Stored records:
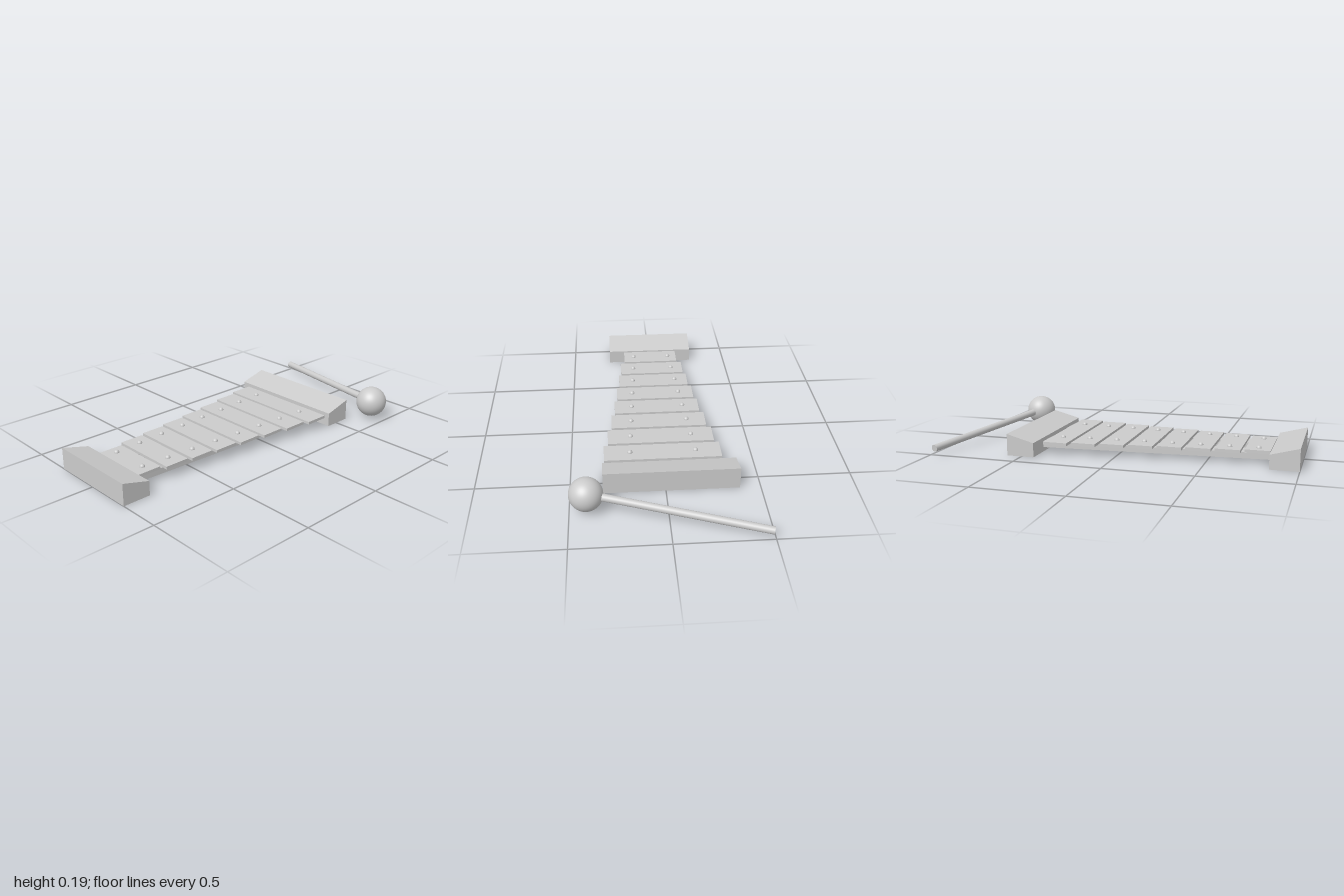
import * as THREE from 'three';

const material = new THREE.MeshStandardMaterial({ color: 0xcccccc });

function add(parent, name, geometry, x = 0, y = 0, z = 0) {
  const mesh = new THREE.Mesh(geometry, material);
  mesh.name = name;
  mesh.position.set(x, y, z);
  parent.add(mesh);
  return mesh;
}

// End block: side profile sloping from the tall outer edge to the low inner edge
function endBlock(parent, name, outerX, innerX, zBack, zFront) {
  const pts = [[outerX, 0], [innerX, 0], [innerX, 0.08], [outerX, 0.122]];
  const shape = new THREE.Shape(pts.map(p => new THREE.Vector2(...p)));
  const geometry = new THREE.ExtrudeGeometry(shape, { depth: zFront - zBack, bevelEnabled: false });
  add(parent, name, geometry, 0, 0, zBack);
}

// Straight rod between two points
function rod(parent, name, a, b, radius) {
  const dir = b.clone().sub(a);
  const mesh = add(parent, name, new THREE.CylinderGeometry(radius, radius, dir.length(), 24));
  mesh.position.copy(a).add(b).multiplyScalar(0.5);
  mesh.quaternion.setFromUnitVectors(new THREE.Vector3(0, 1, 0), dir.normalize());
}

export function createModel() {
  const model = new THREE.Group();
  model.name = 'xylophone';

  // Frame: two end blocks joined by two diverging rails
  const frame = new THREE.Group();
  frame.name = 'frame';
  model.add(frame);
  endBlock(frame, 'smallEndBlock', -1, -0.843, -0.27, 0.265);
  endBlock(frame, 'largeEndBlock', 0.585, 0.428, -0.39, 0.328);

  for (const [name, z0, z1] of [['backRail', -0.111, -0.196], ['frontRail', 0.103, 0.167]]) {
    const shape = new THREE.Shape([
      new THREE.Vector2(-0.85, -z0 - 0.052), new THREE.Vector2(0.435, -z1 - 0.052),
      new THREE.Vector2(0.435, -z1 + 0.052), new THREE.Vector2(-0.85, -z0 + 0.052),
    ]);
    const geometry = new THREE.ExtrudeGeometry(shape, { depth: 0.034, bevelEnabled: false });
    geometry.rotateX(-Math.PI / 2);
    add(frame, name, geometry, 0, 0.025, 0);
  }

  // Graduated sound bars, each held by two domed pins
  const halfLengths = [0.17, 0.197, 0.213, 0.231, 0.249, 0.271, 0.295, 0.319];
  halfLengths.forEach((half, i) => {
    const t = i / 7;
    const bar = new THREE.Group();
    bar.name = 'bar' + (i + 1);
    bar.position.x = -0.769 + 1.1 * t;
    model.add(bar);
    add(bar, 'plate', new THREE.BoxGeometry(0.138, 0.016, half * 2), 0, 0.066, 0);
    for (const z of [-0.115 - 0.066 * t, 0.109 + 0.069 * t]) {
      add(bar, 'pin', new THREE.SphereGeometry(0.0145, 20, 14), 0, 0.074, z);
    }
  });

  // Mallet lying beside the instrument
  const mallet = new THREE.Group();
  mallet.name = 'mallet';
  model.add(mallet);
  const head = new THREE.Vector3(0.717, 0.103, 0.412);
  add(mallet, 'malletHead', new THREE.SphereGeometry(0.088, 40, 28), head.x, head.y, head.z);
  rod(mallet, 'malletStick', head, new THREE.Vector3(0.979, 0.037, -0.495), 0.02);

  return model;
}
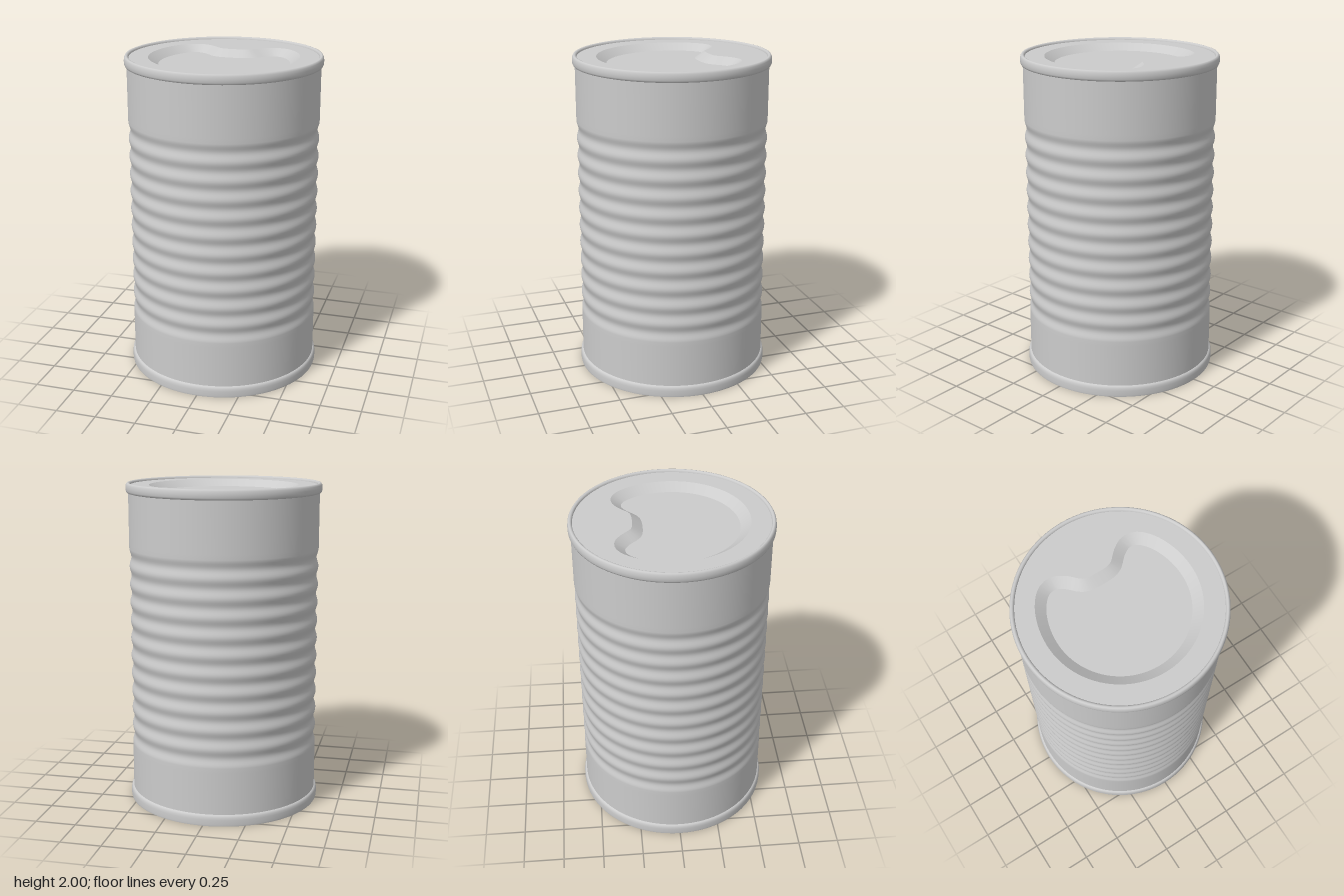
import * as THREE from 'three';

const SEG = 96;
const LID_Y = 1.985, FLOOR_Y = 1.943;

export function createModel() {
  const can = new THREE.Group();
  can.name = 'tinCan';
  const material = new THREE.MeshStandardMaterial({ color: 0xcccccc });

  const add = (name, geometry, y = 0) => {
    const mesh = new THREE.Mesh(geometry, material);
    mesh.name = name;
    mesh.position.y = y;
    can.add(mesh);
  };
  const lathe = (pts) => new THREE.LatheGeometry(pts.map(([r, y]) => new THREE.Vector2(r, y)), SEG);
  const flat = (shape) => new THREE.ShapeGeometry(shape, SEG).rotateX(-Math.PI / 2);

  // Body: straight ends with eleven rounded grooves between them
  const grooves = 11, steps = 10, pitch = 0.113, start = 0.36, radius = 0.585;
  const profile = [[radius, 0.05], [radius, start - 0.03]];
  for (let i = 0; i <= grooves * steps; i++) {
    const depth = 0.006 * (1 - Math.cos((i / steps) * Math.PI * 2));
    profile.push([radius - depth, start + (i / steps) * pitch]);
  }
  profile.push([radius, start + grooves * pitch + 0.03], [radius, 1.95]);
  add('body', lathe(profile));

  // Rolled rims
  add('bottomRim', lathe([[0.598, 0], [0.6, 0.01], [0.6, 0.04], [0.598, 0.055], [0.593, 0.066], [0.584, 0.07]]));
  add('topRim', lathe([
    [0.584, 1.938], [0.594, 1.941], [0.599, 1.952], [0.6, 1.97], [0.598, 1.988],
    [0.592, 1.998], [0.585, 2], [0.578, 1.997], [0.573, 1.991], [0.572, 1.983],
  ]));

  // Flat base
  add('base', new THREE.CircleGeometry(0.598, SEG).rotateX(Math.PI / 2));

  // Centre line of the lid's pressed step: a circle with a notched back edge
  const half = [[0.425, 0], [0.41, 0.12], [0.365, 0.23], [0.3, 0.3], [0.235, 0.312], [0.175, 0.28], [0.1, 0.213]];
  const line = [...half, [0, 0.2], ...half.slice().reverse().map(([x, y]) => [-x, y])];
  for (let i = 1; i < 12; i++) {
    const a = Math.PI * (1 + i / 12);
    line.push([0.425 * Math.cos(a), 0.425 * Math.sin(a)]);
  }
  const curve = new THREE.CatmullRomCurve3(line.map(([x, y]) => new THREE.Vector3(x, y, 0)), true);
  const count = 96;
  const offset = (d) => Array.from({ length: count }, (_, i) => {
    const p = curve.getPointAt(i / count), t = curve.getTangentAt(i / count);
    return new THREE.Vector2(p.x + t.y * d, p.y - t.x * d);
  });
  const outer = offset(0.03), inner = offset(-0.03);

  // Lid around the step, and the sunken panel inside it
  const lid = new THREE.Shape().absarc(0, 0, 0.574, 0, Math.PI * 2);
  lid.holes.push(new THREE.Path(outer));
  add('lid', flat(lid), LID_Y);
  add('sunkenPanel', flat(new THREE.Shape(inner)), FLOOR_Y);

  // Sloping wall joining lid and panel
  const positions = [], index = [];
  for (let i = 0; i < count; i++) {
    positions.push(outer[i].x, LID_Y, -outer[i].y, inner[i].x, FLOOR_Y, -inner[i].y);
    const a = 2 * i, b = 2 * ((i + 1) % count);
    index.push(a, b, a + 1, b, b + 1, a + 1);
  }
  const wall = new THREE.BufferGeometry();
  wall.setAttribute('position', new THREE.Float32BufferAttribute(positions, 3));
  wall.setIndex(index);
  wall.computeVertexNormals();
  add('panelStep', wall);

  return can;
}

:: Action item ::
Where a line in the records above contains the string "Group", return that line.

:: Expected output ::
  const model = new THREE.Group();
  const frame = new THREE.Group();
    const bar = new THREE.Group();
  const mallet = new THREE.Group();
  const can = new THREE.Group();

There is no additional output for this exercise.